Physical fitness plays an important role in your overall health and wellbeing. We often think of exercise as a means of enhancing our appearance, but the benefits of fitness go far beyond cosmetic appeal. Most people understand the definitive link between exercise and cardiovascular health, emotional health, and stamina, yet many never stop to think about the impact of exercise on oral health. Take periodontal disease, for example. Astoria, NY general dentist Dr. Jeffrey Leibowitz advises that consistently following a fitness routine will reduce your risk of developing gum disease.
How can I tell whether I have gum disease?
Gingivitis is gum disease in its earliest, mildest form. Without treatment it progresses into periodontitis, a more severe, destructive condition. Periodontitis compromises your gum tissue and can even lead to loss of teeth and bone. Warning signs of periodontal disease include:
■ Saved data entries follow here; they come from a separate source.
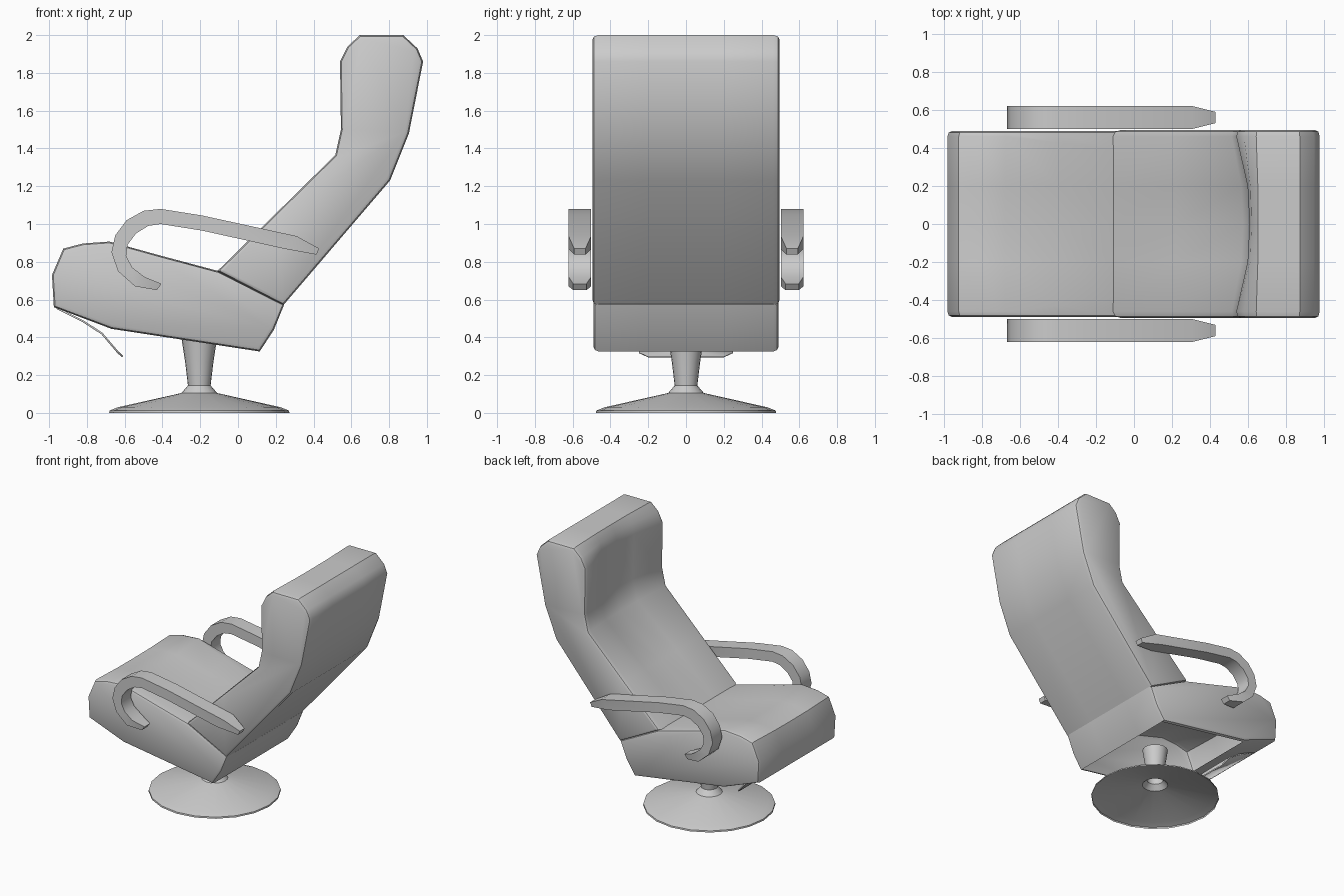
import bpy, bmesh, math
from mathutils import Vector

if "Cube" in bpy.data.objects:
    bpy.data.objects.remove(bpy.data.objects["Cube"])


def finish(name, bm, angle=40, solid=True):
    bmesh.ops.remove_doubles(bm, verts=bm.verts, dist=1e-5)
    if solid:
        bmesh.ops.recalc_face_normals(bm, faces=bm.faces)
    me = bpy.data.meshes.new(name)
    bm.to_mesh(me)
    bm.free()
    me.shade_smooth()
    me.set_sharp_from_angle(angle=math.radians(angle))
    ob = bpy.data.objects.new(name, me)
    bpy.context.collection.objects.link(ob)
    return ob


def inset(pts, d):
    """Move a clockwise or counter-clockwise x/z outline inwards by d."""
    n = len(pts)
    area = sum(pts[i][0] * pts[(i + 1) % n][1] - pts[(i + 1) % n][0] * pts[i][1] for i in range(n))
    s = 1 if area > 0 else -1
    out = []
    for i in range(n):
        p, a, b = (Vector(pts[j % n][:2]) for j in (i, i - 1, i + 1))
        e1, e2 = (p - a).normalized(), (b - p).normalized()
        n1, n2 = Vector((-e1.y, e1.x)) * s, Vector((-e2.y, e2.x)) * s
        m = (n1 + n2) / max(1 + n1.dot(n2), 0.5)
        out.append(p + m * d)
    return out


def cushion(name, pts, half, open_edge=None):
    """Outline points: x, z, seam y, centre dip x, centre dip z."""
    bm = bmesh.new()
    n = len(pts)
    # columns: y (None = seam y), outline inset, dip amount
    side = [(half, .022, 0), (half - .008, .007, 0), (None, 0, 0), (.2, 0, .85)]
    cols = [(c, 1) for c in side] + [((0, 0, 1), 1)] + [(c, -1) for c in reversed(side)]
    loops = []
    for (y, d, dip), sg in cols:
        o = inset(pts, d)
        loops.append([bm.verts.new((o[i].x + p[3] * dip, sg * (p[2] if y is None else y), o[i].y + p[4] * dip))
                      for i, p in enumerate(pts)])
    for k, (a, b) in enumerate(zip(loops, loops[1:])):
        for i in range(n):
            if i == open_edge and 2 <= k <= 5:
                continue
            j = (i + 1) % n
            bm.faces.new((a[i], a[j], b[j], b[i]))
    bm.faces.new(loops[0])
    bm.faces.new(loops[-1])
    return finish(name, bm)


E = .462
# seat: padded shell, open underneath
cushion("seat", [
    (-.975, .56, E, 0, 0), (-.985, .73, E, 0, 0), (-.925, .87, E, 0, -.01), (-.82, .897, E, 0, -.02),
    (-.68, .907, E, 0, -.03), (-.40, .83, .43, 0, -.025), (-.10, .75, .39, 0, 0), (.245, .575, E, 0, 0),
    (.19, .44, E, 0, 0), (.115, .325, E, 0, 0), (-.67, .445, E, 0, 0)], .49, open_edge=9)

# backrest with hollowed headrest
cushion("backrest", [
    (-.11, .75, E, 0, 0), (.24, .57, E, 0, 0), (.805, 1.23, E, 0, 0), (.905, 1.48, E, 0, 0),
    (.98, 1.86, E, 0, 0), (.95, 1.93, E, 0, 0), (.875, 2.0, E, 0, 0), (.645, 2.0, E, .01, 0),
    (.58, 1.94, E, .04, 0), (.54, 1.86, E, .07, 0), (.545, 1.5, E, .075, 0),
    (.515, 1.365, E, .06, -.03), (.20, 1.055, E, .02, -.02)], .495)

# armrests: outer x/z, inner x/z, half width
ARM = [(.43, .87, .415, .838, .03), (.31, .936, .25, .868, .06), (-.19, 1.045, -.19, .965, .06),
       (-.41, 1.08, -.41, 1.0, .06), (-.50, 1.07, -.475, .99, .06), (-.59, 1.02, -.54, .95, .06),
       (-.65, .94, -.585, .89, .06), (-.67, .85, -.592, .83, .06), (-.635, .75, -.56, .77, .06),
       (-.545, .67, -.495, .72, .06), (-.43, .65, -.405, .683, .035)]
for label, sg in (("left", -1), ("right", 1)):
    bm = bmesh.new()
    rings = []
    for ox, oz, ix, iz, w in ARM:
        c = sg * .562
        rings.append([bm.verts.new(v) for v in
                      ((ox, c - w, oz), (ox, c + w, oz), (ix, c + w, iz), (ix, c - w, iz))])
    for a, b in zip(rings, rings[1:]):
        for i in range(4):
            j = (i + 1) % 4
            bm.faces.new((a[i], a[j], b[j], b[i]))
    bm.faces.new(rings[0])
    bm.faces.new(rings[-1])
    finish("armrest_" + label, bm, 35)

# swivel base: hollow dish and flared stem
bm = bmesh.new()
N = 20
prof = [(.477, 0), (.475, .012), (.43, .03), (.095, .105), (.06, .145), (.075, .27), (.095, .40)]
rings = [[bm.verts.new((-.205 + r * math.cos(2 * math.pi * i / N), r * math.sin(2 * math.pi * i / N), z))
          for i in range(N)] for r, z in prof]
for a, b in zip(rings, rings[1:]):
    for i in range(N):
        j = (i + 1) % N
        bm.faces.new((a[i], a[j], b[j], b[i]))
bm.faces.new(rings[-1])
finish("swivel_base", bm, 35, solid=False)

# folded footrest flap under the seat front
bm = bmesh.new()
flap = [(-.96, .555, .25), (-.82, .485, .25), (-.72, .42, .25), (-.635, .32, .25), (-.61, .298, .20)]
rows = [[bm.verts.new((x, s * w, z)) for s in (-1, 1)] for x, z, w in flap]
for a, b in zip(rows, rows[1:]):
    bm.faces.new((a[0], a[1], b[1], b[0]))
ob = finish("footrest_flap", bm)
mod = ob.modifiers.new("thickness", 'SOLIDIFY')
mod.thickness = .01
mod.offset = 0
- Gums that bleed during brushing or flossing
- Gums that appear red and swollen
- A chronic foul odor or taste in your mouth, even after brushing
The risks associated with periodontal disease highlight the need for regular dental checkups. Dr. Leibowitz usually recommends professional cleaning and exams every six months. However, a patient with gum disease may require more frequent, intensive care.
Evidence of the Link Between Physical and Oral Health
Multiple studies have confirmed the link between improved oral health and regular physical activity. The Journal of Periodontology published results of a study focusing on three healthy behaviors: regular exercise, maintaining an acceptable weight, and consuming a healthy, balanced diet. Researchers found that patients who consistently practice these behaviors will reduce their risk for progressive gum disease by as much as 40 percent.
A second study revealed that the least obese subjects and the healthiest, most physically fit participants had a significantly lower risk of gum disease. This could be because regular physical activity has been proven to reduce inflammation throughout the body, including your gums. Inflammation also creates systemic health risks, including cardiovascular disease, stroke, and diabetes.
Dr. Leibowitz notes that unless you are an athlete or have adopted a very rigorous, extended fitness routing, you should stick with water instead of sports or energy drinks. These colorful beverages pack a shocking amount of sugar and are highly acidic. Bacteria living in your mouth thrive on sugar, converting it into acid and mixing with bits of leftover food. Acid weakens the enamel, making your teeth and gums more susceptible to infection and tooth decay.
Have you experienced symptoms of gum disease? To learn more about treatment for periodontal disease, or to schedule an appointment with Dr. Jeffrey Leibowitz, contact our office at 718-728-8320. We welcome patients living in upstate New York, NYC, Queens, Astoria, and even as far as New Jersey. For the latest news and insights into oral health, follow us on Facebook.